From the line that includes "# Plain grey finish" to the last line of the data, quote each line precisely; both boundary lines belong in the answer.

*** Opening of Task input ***

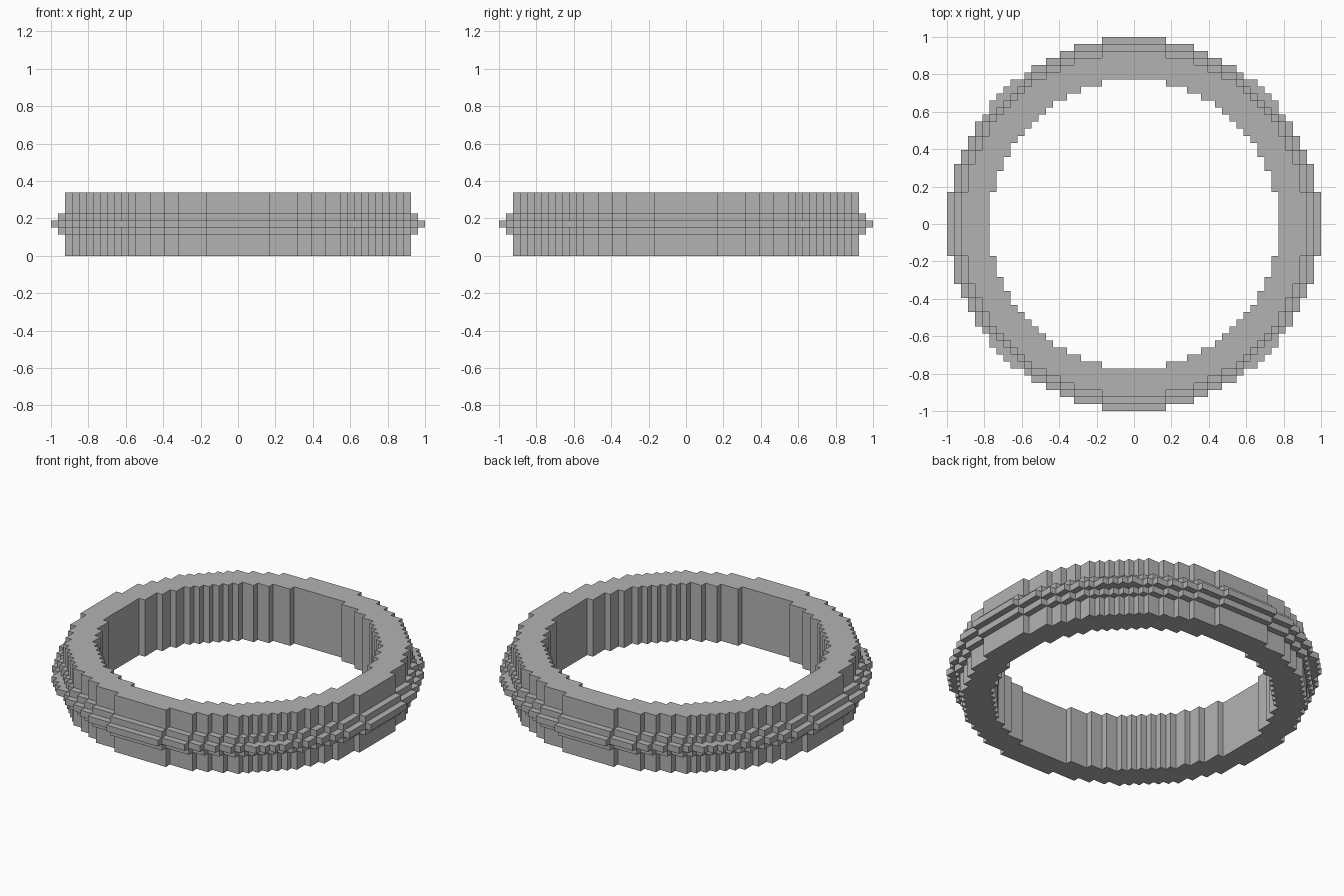
import bpy
import bmesh
from mathutils import Vector

if "Cube" in bpy.data.objects:
    bpy.data.objects.remove(bpy.data.objects["Cube"])

STEP = 2 / 53            # size of one block
HOLE = 20.45             # radii are in blocks
# Stacked bands from the ground up: bottom, top, outer radius
BANDS = [(0, 3, 24.45), (3, 4, 25.45), (4, 5, 26.37), (5, 6, 25.45), (6, 9, 24.45)]


def solid(i, j, k):
    """Whether the block column i, j is filled in band k."""
    if not 0 <= k < len(BANDS):
        return False
    return HOLE ** 2 < i * i + j * j <= BANDS[k][2] ** 2


def add_side(bm, low, high, axis, sign):
    """Add one outward-facing side of the box between two corners."""
    u, v = [a for a in range(3) if a != axis]
    corners = []
    for pick_u, pick_v in ((0, 0), (1, 0), (1, 1), (0, 1)):
        point = Vector(low)
        point[axis] = high[axis] if sign > 0 else low[axis]
        point[u] = (low, high)[pick_u][u]
        point[v] = (low, high)[pick_v][v]
        corners.append(bm.verts.new(point * STEP))
    face = bm.faces.new(corners)
    face.normal_update()
    if face.normal[axis] * sign < 0:
        face.normal_flip()


# Blocky ring: keep only the exposed sides of the blocks
bm = bmesh.new()
cells = range(-27, 28)
for k, (bottom, top, _) in enumerate(BANDS):
    for i in cells:
        for j in cells:
            if not solid(i, j, k):
                continue
            low, high = (i - 0.5, j - 0.5, bottom), (i + 0.5, j + 0.5, top)
            for axis in range(3):
                for sign in (-1, 1):
                    beside = [i, j, k]
                    beside[axis] += sign
                    if not solid(*beside):
                        add_side(bm, low, high, axis, sign)
bmesh.ops.remove_doubles(bm, verts=bm.verts[:], dist=STEP / 100)
bm.normal_update()

# Merge neighbouring flat sides into long strips
seams = []
for edge in bm.edges:
    if len(edge.link_faces) == 2:
        a, b = (f.normal for f in edge.link_faces)
        run = edge.verts[0].co - edge.verts[1].co
        along_x = abs(run.x) > STEP / 2
        if a.dot(b) > 0.99 and not (along_x and abs(a.z) > 0.5):
            if abs(a.z) > 0.5 or abs(run.z) > STEP / 2:
                seams.append(edge)
bmesh.ops.dissolve_edges(bm, edges=seams, use_verts=False)

mesh = bpy.data.meshes.new("stepped_ring")
bm.to_mesh(mesh)
bm.free()
ring = bpy.data.objects.new("stepped_ring", mesh)
bpy.context.collection.objects.link(ring)

# Plain grey finish
grey = bpy.data.materials.new("mid_grey")
grey.use_nodes = True
colour = (0.45, 0.45, 0.45, 1)
grey.diffuse_color = colour
grey.node_tree.nodes["Principled BSDF"].inputs["Base Color"].default_value = colour
mesh.materials.append(grey)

*** Close of Task input ***

Expected output:
# Plain grey finish
grey = bpy.data.materials.new("mid_grey")
grey.use_nodes = True
colour = (0.45, 0.45, 0.45, 1)
grey.diffuse_color = colour
grey.node_tree.nodes["Principled BSDF"].inputs["Base Color"].default_value = colour
mesh.materials.append(grey)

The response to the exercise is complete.